Spread the word: China's war on Christianity now blocking access to Bibles

If you’re in China and in need of a “baby-food bible,” or a “bible” on autoimmune disease, no problem. If you’re in need of God’s word … tough luck. China escalated its war on Christians by removing access to bibles in online stores, CNN reports today, as China’s leaders try claiming that they respect religious belief — as long as it comes under state control:

The Bible appears to have been removed from online marketplaces in China, as Beijing clamps down on how its citizens practice religion.

China has always controlled sales of the Bible, only allowing it to be distributed and printed by state-sanctioned churches, but in recent years it had been available to buy online.

That loophole now appears to be firmly closed. Searches for “Holy Bible” did not return results on JD.com, and results on Amazon.cn did not include the main text, but did include study guides and the Koran.

This move comes at a very awkward moment for the Vatican, which had been working on a rapprochement with Beijing on operations within China. Despite efforts to find concessions on both sides, China hardened its position earlier this week.
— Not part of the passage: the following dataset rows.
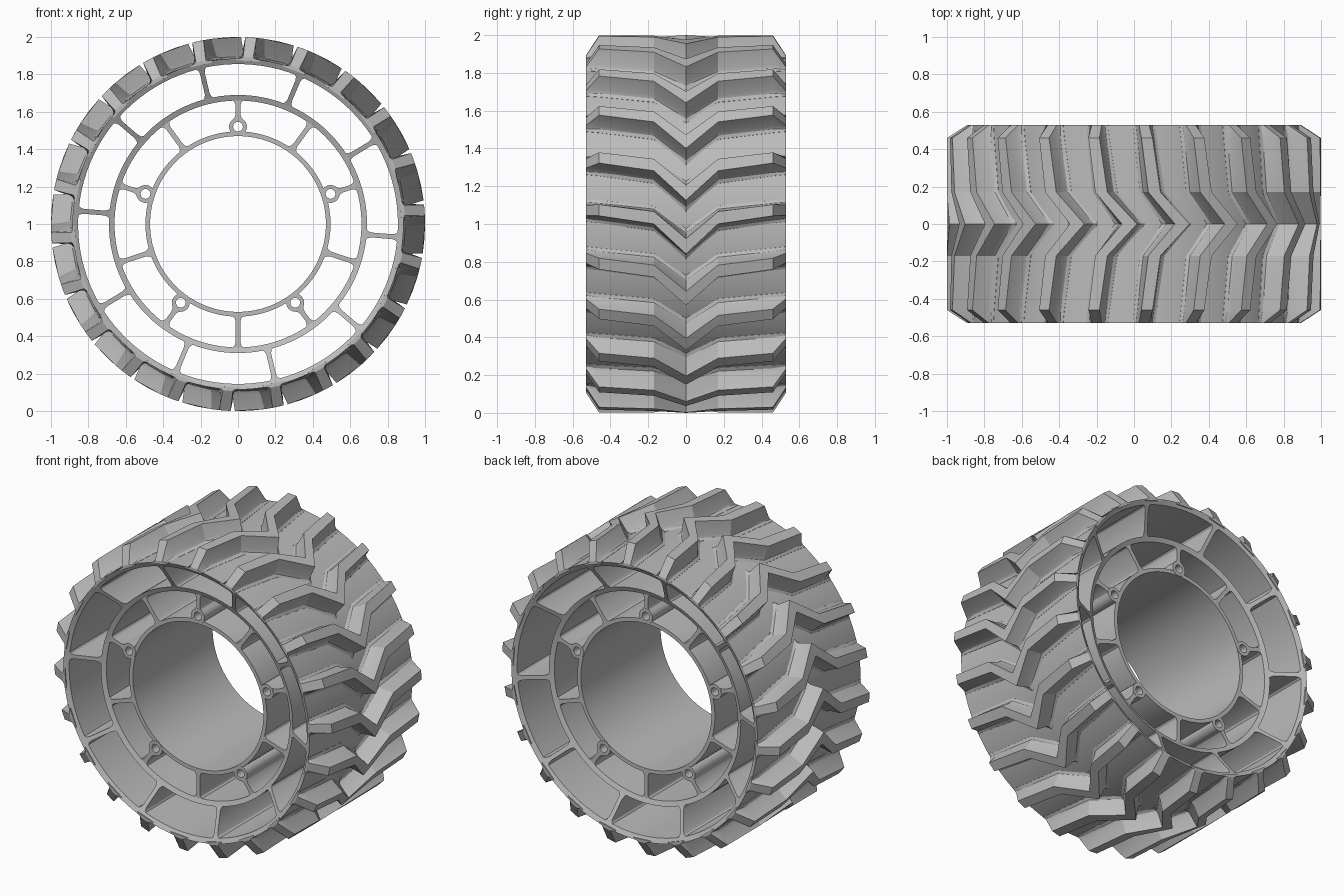
import bpy, bmesh
from math import sin, cos, pi, radians

cube = bpy.data.objects.get("Cube")
if cube:
    bpy.data.objects.remove(cube, do_unlink=True)

grey = bpy.data.materials.new("plain grey")
grey.use_nodes = True
COLOUR = (0.5, 0.5, 0.5, 1)
grey.diffuse_color = COLOUR
grey.node_tree.nodes["Principled BSDF"].inputs["Base Color"].default_value = COLOUR

HALF = 0.53        # half width of the wheel
RIM = 0.885        # tread base radius
HUB_HALF = 0.41    # half width of the hub
LUGS = 22


def dish(r):
    """Half width at radius r: conical outside, flat around the hub."""
    return max(HUB_HALF, HALF - (RIM - r) * 0.55)


def polar(r, angle, y):
    return (r * cos(angle), y, 1 + r * sin(angle))


def finish(bm, name):
    bmesh.ops.recalc_face_normals(bm, faces=bm.faces)
    mesh = bpy.data.meshes.new(name)
    bm.to_mesh(mesh)
    bm.free()
    mesh.materials.append(grey)
    obj = bpy.data.objects.new(name, mesh)
    bpy.context.collection.objects.link(obj)
    bpy.ops.object.select_all(action="DESELECT")
    bpy.context.view_layer.objects.active = obj
    obj.select_set(True)
    bpy.ops.object.shade_smooth_by_angle(angle=radians(28))


def loft(bm, sections, closed=False):
    """Skin a row of point loops, capping the ends unless closed."""
    rows = [[bm.verts.new(p) for p in s] for s in sections]
    n = len(rows[0])
    pairs = list(zip(rows, rows[1:]))
    if closed:
        pairs.append((rows[-1], rows[0]))
    else:
        bm.faces.new(rows[0])
        bm.faces.new(rows[-1])
    for a, b in pairs:
        for i in range(n):
            j = (i + 1) % n
            bm.faces.new((a[i], a[j], b[j], b[i]))


def tube(bm, inner, outer, y_inner, y_outer, steps, cx=0, cz=0):
    """Ring around the y axis with its own half width at each radius."""
    profile = ((inner, -y_inner), (outer, -y_outer), (outer, y_outer), (inner, y_inner))
    sections = []
    for k in range(steps):
        a = 2 * pi * k / steps
        sections.append([(cx + r * cos(a), y, 1 + cz + r * sin(a)) for r, y in profile])
    loft(bm, sections, closed=True)


def spoke(bm, angle, r0, r1, half_thick=0.013):
    """Radial web that flares where it meets the rings."""
    stations = ((r0, 2.4), (r0 + 0.012, 1.4), (r0 + 0.03, 1),
                (r1 - 0.03, 1), (r1 - 0.012, 1.4), (r1, 2.4))
    sections = []
    for r, flare in stations:
        t, y = half_thick * flare / r, dish(r)
        sections.append([polar(r, angle - t, -y), polar(r, angle + t, -y),
                         polar(r, angle + t, y), polar(r, angle - t, y)])
    loft(bm, sections)


# Concentric rings
for name, inner, outer in (("tread_base", 0.855, RIM),
                           ("middle_ring", 0.66, 0.69),
                           ("hub_ring", 0.47, 0.495)):
    bm = bmesh.new()
    tube(bm, inner, outer, dish(inner), dish(outer), 110)
    finish(bm, name)

# Outer webs between the tread and the middle ring
bm = bmesh.new()
for k in range(10):
    spoke(bm, radians(31.3 + 36 * k), 0.686, 0.858)
finish(bm, "outer_spokes")

# Inner webs, every second one starting at a bolt boss
bm = bmesh.new()
for k in range(10):
    spoke(bm, radians(18 + 36 * k), 0.492 if k % 2 else 0.557, 0.663)
finish(bm, "inner_spokes")

# Bolt bosses with through holes
bm = bmesh.new()
for k in range(5):
    a = radians(18 + 72 * k)
    tube(bm, 0.026, 0.048, HUB_HALF + 0.002, HUB_HALF + 0.002, 24,
         0.52 * cos(a), 0.52 * sin(a))
finish(bm, "bolt_bosses")

# Chevron lugs: half of the path as (y, lag angle, width factor, top radius)
half_path = ((HALF, 0, 1, 0.893), (0.46, 0.5, 1, 1.0), (0.17, 2.8, 1.1, 1.0))
path = [(-y, *rest) for y, *rest in half_path]
path.append((0, 11.5, 1.35, 1.0))
path += list(reversed(half_path))

bm = bmesh.new()
for k in range(LUGS):
    start = radians(4.7 + 360 / LUGS * k)
    sections = []
    for y, lag, wide, top in path:
        a = start - radians(lag)
        rise = top - RIM
        side = [(0.07, RIM - 0.01), (0.068, RIM + 0.001), (0.05, RIM + rise * 0.1),
                (0.042, RIM + rise * 0.25), (0.03, top)]
        left = [polar(r, a - w * wide, y) for w, r in side]
        right = [polar(r, a + w * wide, y) for w, r in reversed(side)]
        sections.append(left + right)
    loft(bm, sections)
finish(bm, "tread_lugs")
Having the state select religious leaders doesn’t interfere at all with religious beliefs, including Catholicism, the chief of religious affairs declared:

Restricting the Vatican’s control over the appointment of bishops in China does not infringe on believers’ religious freedom, a Chinese official said Tuesday, amid historic negotiations between Beijing and the Holy See aimed at healing divisions.

Chen Zongrong, an official overseeing religious affairs, said Beijing would not allow “foreign forces” to govern the country’s faith groups.

“The Chinese constitution clearly states that China’s religious groups and religious affairs cannot be controlled by foreign forces, and (the foreign forces) should not interfere in Chinese religious affairs in any way.”

“I disagree with the view that preventing Rome from having full control over the selection of bishops hinders religious freedom,” Chen said.

Chen wasn’t just waxing philosophical, either. Beijing issued a policy paper that  demands that the Catholic Church and other religions adapt their doctrine to support the sovereignty of the state, and the Communist Party:

Speaking at a State Council briefing, the former vice administrator for the recently dissolved State Administration for Religious Affairs emphasized a need for faiths in China to “adapt to socialist society” and “develop religions in the Chinese context.”

“Actively guiding religions in adapting to the socialist society means guiding religious believers to … be subordinate to and serve the overall interests of the nation and the Chinese people,” said a white paper released Tuesday.

“It also means guiding religious groups to support the leadership of the Communist Party of China and the socialist system,” the document said.

Chen added another thought in support of this argument:

“I believe there is no religion in human society that transcends nations.”

Any religion that doesn’t transcend nations isn’t a religion at all. It’s a political club. Or worse yet — and in this case, all too true — the kind of oppression where all thought must be either approved or punished by the state.

Basically, China wants its subjects to worship something, but they insist on it being socialism and the leadership caste. That would explain why Beijing has begun its crackdown on access to Bibles. The scriptures tell the stories of man-made kingdoms that worshiped themselves more than God, and what happened to them when they refused to mend their ways. That lesson is inescapable in the Bible, which is what makes it subversive enough for totalitarians to ban.

This puts a great deal of pressure on the Vatican. Do they continue negotiations with China and attempt to alleviate some suffering by Christians in the underground church on terms that are almost explicitly antithetical to the faith? Or do they walk away and continue testifying to the cruel nature of a regime that cannot abide even a hint that the State is not the end-all, be-all of human existence? And, for that matter, will we hear from the US Commission on International Religious Freedom on this new crackdown in China?